On the inside of an item of clothing made by Icebreakerâ€”a wonderful manufacturer of activewear using a merino wool fiber layering systemâ€”you’ll find the usual tag with machine washing care instructions.
Below that you’ll find another tag that isn’t so usual, one that contains a unique nine digit code.
Using that code you can go to the internet and see exactly where the sheep live that provided the merino wool for that specific garment!
Icebreaker’s “Trace Me” clothing is possible because Icebreaker sources their wool directly from growers. (It was the first outdoor apparel company to do so). All of Icebreaker’s merino come from sheep at 140 “stations” (ie. ranches) scattered around New Zealand. Growers at these stations carefully label their bundles of wool before they get shipped off to Icebreaker’s factories in China.
As Icebreaker receives the wool and sorts it for thickness, they keep track of what stations the wool comes from.
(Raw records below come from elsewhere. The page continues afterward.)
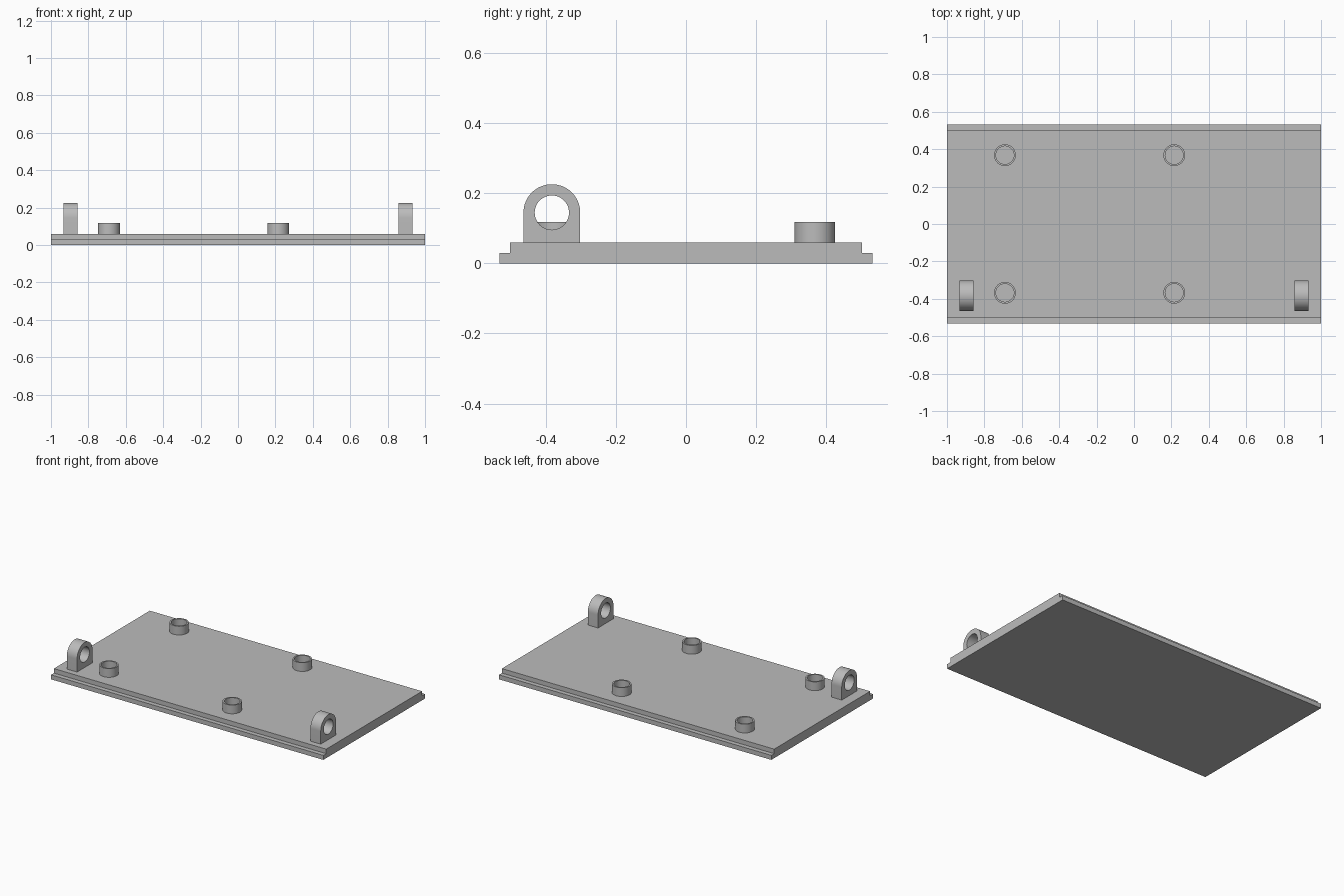
import bpy, bmesh
from math import sin, cos, pi, radians

cube = bpy.data.objects.get("Cube")
if cube:
    bpy.data.objects.remove(cube, do_unlink=True)

grey = bpy.data.materials.new("plain grey")
grey.use_nodes = True
colour = (0.5, 0.5, 0.5, 1)
grey.diffuse_color = colour
grey.node_tree.nodes["Principled BSDF"].inputs["Base Color"].default_value = colour

TOP = 0.06           # upper surface of the plate
ALONG_X = (radians(90), 0, radians(90))   # profile (y, z) extruded along x


def arc(cx, cy, r, start, end, steps):
    """Points on an arc, both ends included."""
    return [(cx + r * cos(start + (end - start) * i / steps),
             cy + r * sin(start + (end - start) * i / steps))
            for i in range(steps + 1)]


def circle(cx, cy, r, steps=48):
    return arc(cx, cy, r, 0, 2 * pi, steps)[:-1]


def extrude_profile(name, loops, depth, location, rotation=(0, 0, 0)):
    """Solid from closed loops (inner loops become holes), centred on its depth."""
    curve = bpy.data.curves.new(name + "_profile", "CURVE")
    curve.dimensions = "2D"
    curve.fill_mode = "BOTH"
    curve.extrude = depth / 2
    for loop in loops:
        spline = curve.splines.new("POLY")
        spline.points.add(len(loop) - 1)
        for point, (x, y) in zip(spline.points, loop):
            point.co = (x, y, 0, 1)
        spline.use_cyclic_u = True
    helper = bpy.data.objects.new(name + "_helper", curve)
    bpy.context.collection.objects.link(helper)
    bpy.context.view_layer.update()
    graph = bpy.context.evaluated_depsgraph_get()
    mesh = bpy.data.meshes.new_from_object(helper.evaluated_get(graph))
    bpy.data.objects.remove(helper, do_unlink=True)

    # Weld caps to walls and make the normals consistent
    bm = bmesh.new()
    bm.from_mesh(mesh)
    bmesh.ops.remove_doubles(bm, verts=bm.verts, dist=1e-5)
    bmesh.ops.recalc_face_normals(bm, faces=bm.faces)
    bm.to_mesh(mesh)
    bm.free()

    mesh.name = name
    mesh.materials.clear()
    mesh.materials.append(grey)
    obj = bpy.data.objects.new(name, mesh)
    obj.location, obj.rotation_euler = location, rotation
    bpy.context.collection.objects.link(obj)
    bpy.ops.object.select_all(action="DESELECT")
    obj.select_set(True)
    bpy.context.view_layer.objects.active = obj
    bpy.ops.object.shade_smooth_by_angle(angle=radians(30))
    return obj


# Base plate with a stepped lip along the front and back
half = [(0.533, 0), (0.533, 0.03), (0.503, 0.03), (0.503, TOP)]
plate = half + [(-y, z) for y, z in reversed(half)]
extrude_profile("base_plate", [plate], 2, (0, 0, 0), ALONG_X)

# Round-topped hinge lugs with a pin hole
LUG_Y, LUG_Z, LUG_R = -0.383, 0.145, 0.081
outline = ([(LUG_Y - LUG_R, TOP), (LUG_Y + LUG_R, TOP)]
           + arc(LUG_Y, LUG_Z, LUG_R, 0, pi, 32))
for side, x in (("right", -0.895), ("left", 0.895)):
    extrude_profile("hinge_lug_" + side, [outline, circle(LUG_Y, LUG_Z, 0.049)],
                    0.075, (x, 0, 0), ALONG_X)

# Hollow mounting bosses
BOSS_H = 0.058
for side, x in (("right", -0.69), ("left", 0.215)):
    for end, y in (("front", -0.368), ("back", 0.368)):
        extrude_profile(f"mounting_boss_{end}_{side}",
                        [circle(0, 0, 0.058), circle(0, 0, 0.048)],
                        BOSS_H, (x, y, TOP + BOSS_H / 2))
Clothing made from the same sorted batch of wool is assigned a nine digit code (called a “Baacode” in Icebreaker’s punny parlance). It is that code that’s sewn onto each item.
For example: on our Icebreaker garmentâ€”a super-comfy and soft black Quantum hoodâ€”we found a Baacode of 9BEBA647F. Go to the Icebreaker website and type that in and you’ll see that there are four stations in New Zealand where the wool in our hoody came from. For each station you can view photos and a video introduction and learn about the people who tend to the sheep.
It’s very cool. And quite the statement on the global, web-connected world in which we live.
Not incidentally: Icebreaker clothing is really superb (even if it weren’t for its wool traceability). Spot Cool Stuff is most enamored with Icebreaker’s lightweight travel clothes, particularly their t-shirts. Wool is typically thought of as heavy material, but Icebreaker’s lightest merino breaths as well as cotton without holding odor.
In addition to their lightweight travel apparel, the Icebreaker collection includes active base layers, insulating outer layers, technical sports clothing, underwear, socks and accessories. We like it all. How can you not when you can go online and see the sheep that provided the wool for what you are wearing?